Ancient Sichuan and the Unification of China
Recent archaeological finds in China have made possible a reconstruction of the ancient history of Sichuan, the country's most populous province. Excavated artifacts and new recovered texts now supplement traditional textual materials. Together, these data show how Sichuan matured from peripheral obscurity to attain central importance in the Chinese empire during the first millennium B.C.
- Hardback | 320 pages
- 157.7 x 236 x 24.4mm | 625.97g
- 20 Aug 1992
- State University of New York Press
- Albany, NY, United States
- Total Illustrations: 0
Back cover copy
Recent archaeological finds in China have made possible a reconstruction of the ancient history of Sichauan, the country's most populous province.
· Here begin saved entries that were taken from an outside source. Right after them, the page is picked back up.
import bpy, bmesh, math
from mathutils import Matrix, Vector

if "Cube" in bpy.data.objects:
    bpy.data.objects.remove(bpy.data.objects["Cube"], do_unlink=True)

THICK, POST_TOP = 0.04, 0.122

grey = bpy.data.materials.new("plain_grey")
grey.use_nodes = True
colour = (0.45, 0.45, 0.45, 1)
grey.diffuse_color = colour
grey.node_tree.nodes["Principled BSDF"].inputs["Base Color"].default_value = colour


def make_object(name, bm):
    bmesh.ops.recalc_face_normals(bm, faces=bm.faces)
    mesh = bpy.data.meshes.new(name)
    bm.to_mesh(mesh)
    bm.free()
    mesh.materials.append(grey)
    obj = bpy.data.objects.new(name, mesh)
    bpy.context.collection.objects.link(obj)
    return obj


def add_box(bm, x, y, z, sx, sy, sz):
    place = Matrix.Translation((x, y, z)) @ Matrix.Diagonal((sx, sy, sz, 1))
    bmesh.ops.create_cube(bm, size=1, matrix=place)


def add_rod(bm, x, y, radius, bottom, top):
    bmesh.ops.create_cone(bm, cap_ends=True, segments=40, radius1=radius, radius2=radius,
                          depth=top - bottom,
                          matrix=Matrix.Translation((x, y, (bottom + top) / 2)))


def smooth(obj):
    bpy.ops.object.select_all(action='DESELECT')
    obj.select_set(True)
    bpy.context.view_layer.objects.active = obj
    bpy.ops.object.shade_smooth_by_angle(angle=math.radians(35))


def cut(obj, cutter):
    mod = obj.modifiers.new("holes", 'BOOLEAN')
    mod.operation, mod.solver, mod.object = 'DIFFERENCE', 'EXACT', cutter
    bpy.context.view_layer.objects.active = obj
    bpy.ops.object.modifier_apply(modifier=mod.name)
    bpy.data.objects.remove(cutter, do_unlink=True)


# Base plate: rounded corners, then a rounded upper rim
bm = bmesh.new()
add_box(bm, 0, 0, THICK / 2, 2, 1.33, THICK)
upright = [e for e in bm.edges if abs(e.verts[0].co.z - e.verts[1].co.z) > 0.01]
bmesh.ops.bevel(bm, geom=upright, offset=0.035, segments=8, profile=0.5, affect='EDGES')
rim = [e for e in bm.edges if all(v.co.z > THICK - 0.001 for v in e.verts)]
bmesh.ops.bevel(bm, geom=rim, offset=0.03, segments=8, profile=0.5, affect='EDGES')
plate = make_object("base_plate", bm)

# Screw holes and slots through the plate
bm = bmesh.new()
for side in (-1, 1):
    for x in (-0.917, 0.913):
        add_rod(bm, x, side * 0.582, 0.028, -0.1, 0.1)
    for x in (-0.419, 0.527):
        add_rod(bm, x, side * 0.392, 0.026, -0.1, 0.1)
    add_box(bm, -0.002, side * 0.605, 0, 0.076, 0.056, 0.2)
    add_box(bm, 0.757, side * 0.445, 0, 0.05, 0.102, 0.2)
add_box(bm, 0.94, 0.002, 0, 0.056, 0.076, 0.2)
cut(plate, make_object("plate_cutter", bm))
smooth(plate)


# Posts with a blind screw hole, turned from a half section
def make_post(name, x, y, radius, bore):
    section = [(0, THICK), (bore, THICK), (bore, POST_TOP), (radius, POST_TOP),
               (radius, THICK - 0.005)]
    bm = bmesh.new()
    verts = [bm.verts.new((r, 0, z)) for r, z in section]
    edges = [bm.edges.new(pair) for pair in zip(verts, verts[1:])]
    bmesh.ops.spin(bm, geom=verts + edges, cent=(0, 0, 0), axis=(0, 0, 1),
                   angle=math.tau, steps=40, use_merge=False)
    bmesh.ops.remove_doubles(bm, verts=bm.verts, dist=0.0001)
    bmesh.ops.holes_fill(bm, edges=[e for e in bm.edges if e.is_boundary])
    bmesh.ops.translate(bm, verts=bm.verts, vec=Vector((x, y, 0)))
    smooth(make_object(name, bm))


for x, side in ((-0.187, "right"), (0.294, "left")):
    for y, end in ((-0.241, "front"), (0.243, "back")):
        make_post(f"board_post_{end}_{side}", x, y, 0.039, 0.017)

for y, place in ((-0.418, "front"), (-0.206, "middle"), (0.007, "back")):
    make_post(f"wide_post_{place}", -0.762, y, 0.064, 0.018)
Excavated artifacts and newly recovered texts can now supplement traditional textual materials. Combing these materials, Sage shows how Sichauan matured from peripheral obscurity to attain central importance in the formation of the Chinese empire during the first millennium B.C.
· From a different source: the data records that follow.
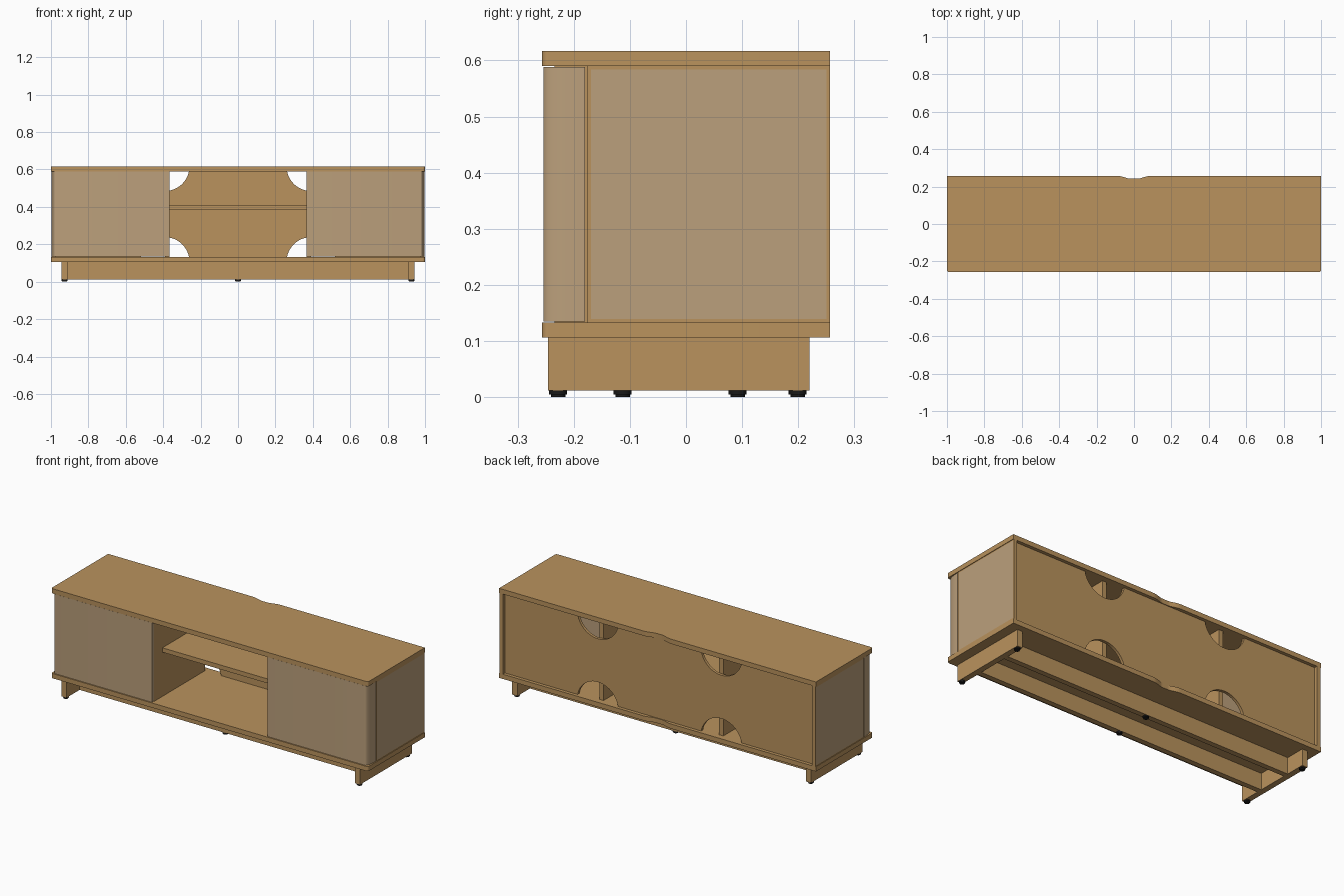
import bpy, bmesh
from math import sin, cos, pi, radians, asin

cube = bpy.data.objects.get("Cube")
if cube:
    bpy.data.objects.remove(cube, do_unlink=True)


def material(name, rgb):
    m = bpy.data.materials.new(name)
    m.use_nodes = True
    m.diffuse_color = (*rgb, 1)
    m.node_tree.nodes["Principled BSDF"].inputs["Base Color"].default_value = (*rgb, 1)
    return m


WOOD = material("oak wood", (0.49, 0.29, 0.11))
PANEL = material("greyish beige", (0.50, 0.35, 0.20))
RUBBER = material("black rubber", (0.01, 0.01, 0.01))


def finish(name, bm, *mats):
    bmesh.ops.recalc_face_normals(bm, faces=bm.faces)
    mesh = bpy.data.meshes.new(name)
    bm.to_mesh(mesh)
    bm.free()
    for m in mats:
        mesh.materials.append(m)
    ob = bpy.data.objects.new(name, mesh)
    bpy.context.collection.objects.link(ob)
    return ob


def smooth(ob):
    bpy.ops.object.select_all(action='DESELECT')
    ob.select_set(True)
    bpy.context.view_layer.objects.active = ob
    bpy.ops.object.shade_smooth_by_angle(angle=radians(35))


def box_mesh(x, y, z):
    bm = bmesh.new()
    bmesh.ops.create_cube(bm, size=1)
    for v in bm.verts:
        v.co = [lo + (c + 0.5) * (hi - lo) for c, (lo, hi) in zip(v.co, (x, y, z))]
    return bm


def box(name, x, y, z, mat=WOOD):
    return finish(name, box_mesh(x, y, z), mat)


def prism(name, pts, lo, hi, mat, upright=False):
    """Extrude an outline: (x, y) along z, or (x, z) along y when upright."""
    bm = bmesh.new()
    place = (lambda a, b, c: (a, c, b)) if upright else (lambda a, b, c: (a, b, c))
    face = bm.faces.new([bm.verts.new(place(a, b, lo)) for a, b in pts])
    out = bmesh.ops.extrude_face_region(bm, geom=[face])["geom"]
    move = place(0, 0, hi - lo)
    bmesh.ops.translate(bm, vec=move, verts=[v for v in out if isinstance(v, bmesh.types.BMVert)])
    return finish(name, bm, mat)


def arc(cx, cy, rx, ry, start, end, n):
    return [(cx + rx * cos(start + (end - start) * i / n),
             cy + ry * sin(start + (end - start) * i / n)) for i in range(n + 1)]


DEPTH = 0.257
LOW, HIGH = 0.133, 0.59      # inside height of the cabinet

# Top and bottom boards: rounded front corners and a cable notch at the back
notch = [(0.09 - 0.18 * i / 24, DEPTH - 0.015 * min(1, 0.6 * (1 - cos(2 * pi * i / 24))))
         for i in range(25)]
R = 0.012
board = (arc(-1 + R, -DEPTH + R, R, R, pi, 1.5 * pi, 6)
         + arc(1 - R, -DEPTH + R, R, R, 1.5 * pi, 2 * pi, 6)
         + [(1, DEPTH)] + notch + [(-1, DEPTH)])
smooth(prism("top_board", board, HIGH, 0.617, WOOD))
smooth(prism("bottom_board", board, 0.106, LOW, WOOD))

# Back panel with half-round cable openings along both edges
HOLE, SINK = 0.13, 0.025
a = asin(SINK / HOLE)
outline = [(-0.975, LOW)]
for cx in (-0.39, 0.39):
    outline += arc(cx, LOW - SINK, HOLE, HOLE, pi - a, a, 24)
outline.append((0.975, LOW))
outline.append((0.975, HIGH))
for cx in (0.39, -0.39):
    outline += arc(cx, HIGH + SINK, HOLE, HOLE, -a, a - pi, 24)
outline.append((-0.975, HIGH))
prism("back_panel", outline, 0.222, 0.238, WOOD, upright=True)

# Centre shelf
box("shelf", (-0.365, 0.365), (-0.16, 0.222), (0.385, 0.41))

for s, side in ((1, "left"), (-1, "right")):
    # Side panel: wood with an inset coloured outer face
    bm = box_mesh(sorted((s * 0.975, s * 0.997)), (-0.176, DEPTH), (LOW, HIGH))
    bmesh.ops.recalc_face_normals(bm, faces=bm.faces)
    outer = [f for f in bm.faces if f.normal.x * s > 0.9]
    bmesh.ops.inset_region(bm, faces=outer, thickness=0.009)
    for f in outer:
        f.material_index = 1
    finish(side + "_side_panel", bm, WOOD, PANEL)

    # Upright divider beside the open centre
    box(side + "_divider", sorted((s * 0.365, s * 0.391)), (-0.234, 0.222), (LOW, HIGH))

    # Door that wraps round the front corner
    pts = ([(0.365, -0.234), (0.365, -0.254)]
           + arc(0.977, -0.184, 0.02, 0.07, -pi / 2, 0, 16)
           + [(0.997, -0.18), (0.975, -0.18), (0.975, -0.234)])
    smooth(prism(side + "_door", [(s * x, y) for x, y in pts], LOW + 0.002, HIGH - 0.002, PANEL))

    # Base runner under each end
    box(side + "_base_runner", sorted((s * 0.91, s * 0.943)), (-0.246, 0.22), (0.012, 0.106))

# Long base rails
for y, name in ((-0.113, "front"), (0.092, "rear")):
    box(name + "_base_rail", (-0.91, 0.91), (y - 0.015, y + 0.015), (0.012, 0.106))

# Stepped feet
feet = [(x, y) for x in (-0.927, 0.927) for y in (-0.228, 0.199)] + [(0, -0.113), (0, 0.092)]
for i, (x, y) in enumerate(feet):
    bm = bmesh.new()
    for r, lo, hi in ((0.013, 0, 0.006), (0.016, 0.005, 0.012)):
        new = bmesh.ops.create_cone(bm, cap_ends=True, segments=20, radius1=r, radius2=r, depth=hi - lo)
        bmesh.ops.translate(bm, vec=(x, y, (lo + hi) / 2), verts=new["verts"])
    smooth(finish(f"foot_{i + 1}", bm, RUBBER))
"What I like most about this manuscript is that it is enjoyable to read, and makes ancient history come alive. The author's style is lively and carries the reader through the history of ancient Sichuan and its role in the greater sphere of ancient Chinese history. "This topic is definitely significant. A study of ancient Sichuan has been long overdue. The analysis is made more important by placing ancient Sichuanese history in the context of both the history of the northern central states, especially Qin, and the dominant northern state, Chu. "It is also significant that large portions of the Hua Yang Guo Zhi have been rendered into English--although the work is known to have certain historical problems, it is an important text for people researching the ancient history of China's southwest. It has never been translated, and Sage's work helps to remedy this situation." -- Heather A. Peters, The University Museum, University of Pennsylvania
About Steven F. Sage
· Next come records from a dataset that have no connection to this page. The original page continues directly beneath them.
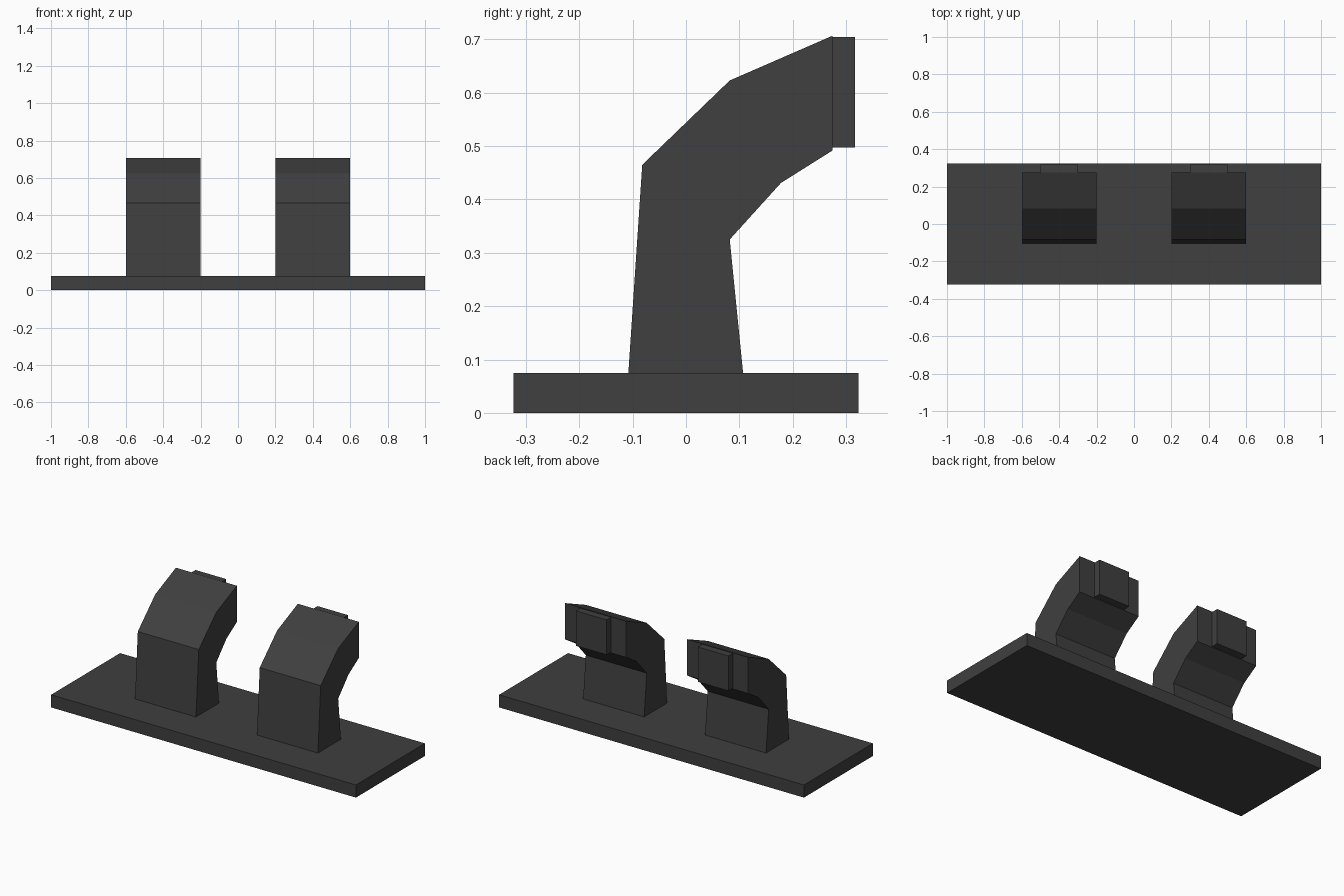
import bpy, bmesh

if "Cube" in bpy.data.objects:
    bpy.data.objects.remove(bpy.data.objects["Cube"])

mat = bpy.data.materials.new("dark_grey")
mat.diffuse_color = (0.05, 0.05, 0.05, 1)
mat.use_nodes = True
mat.node_tree.nodes["Principled BSDF"].inputs["Base Color"].default_value = mat.diffuse_color


def extrude_profile(name, profile, x0, x1):
    """Extrude a closed (y, z) outline along x from x0 to x1."""
    bm = bmesh.new()
    face = bm.faces.new([bm.verts.new((x0, y, z)) for y, z in profile])
    ext = bmesh.ops.extrude_face_region(bm, geom=[face])
    moved = [v for v in ext["geom"] if isinstance(v, bmesh.types.BMVert)]
    bmesh.ops.translate(bm, verts=moved, vec=(x1 - x0, 0, 0))
    bmesh.ops.recalc_face_normals(bm, faces=bm.faces)
    mesh = bpy.data.meshes.new(name)
    bm.to_mesh(mesh)
    bm.free()
    mesh.materials.append(mat)
    obj = bpy.data.objects.new(name, mesh)
    bpy.context.collection.objects.link(obj)
    return obj


def rect(y0, y1, z0, z1):
    return [(y0, z0), (y1, z0), (y1, z1), (y0, z1)]


# Curved arm outline, seen from the right
ARM = [(-0.108, 0.075), (-0.082, 0.465), (0.082, 0.623), (0.275, 0.707),
       (0.275, 0.492), (0.178, 0.431), (0.082, 0.325), (0.107, 0.075)]

# Flat base plate
extrude_profile("base_plate", rect(-0.323, 0.323, 0, 0.075), -1, 1)

# Two bent arms, each with a raised pad on its end face
for side, cx in (("left", -0.4), ("right", 0.4)):
    extrude_profile(f"{side}_arm", ARM, cx - 0.2, cx + 0.2)
    extrude_profile(f"{side}_end_pad", rect(0.272, 0.317, 0.497, 0.704),
                    cx - 0.1, cx + 0.1)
Steven F. Sage is Professor in the Department of History, Middle Tennessee State University (?).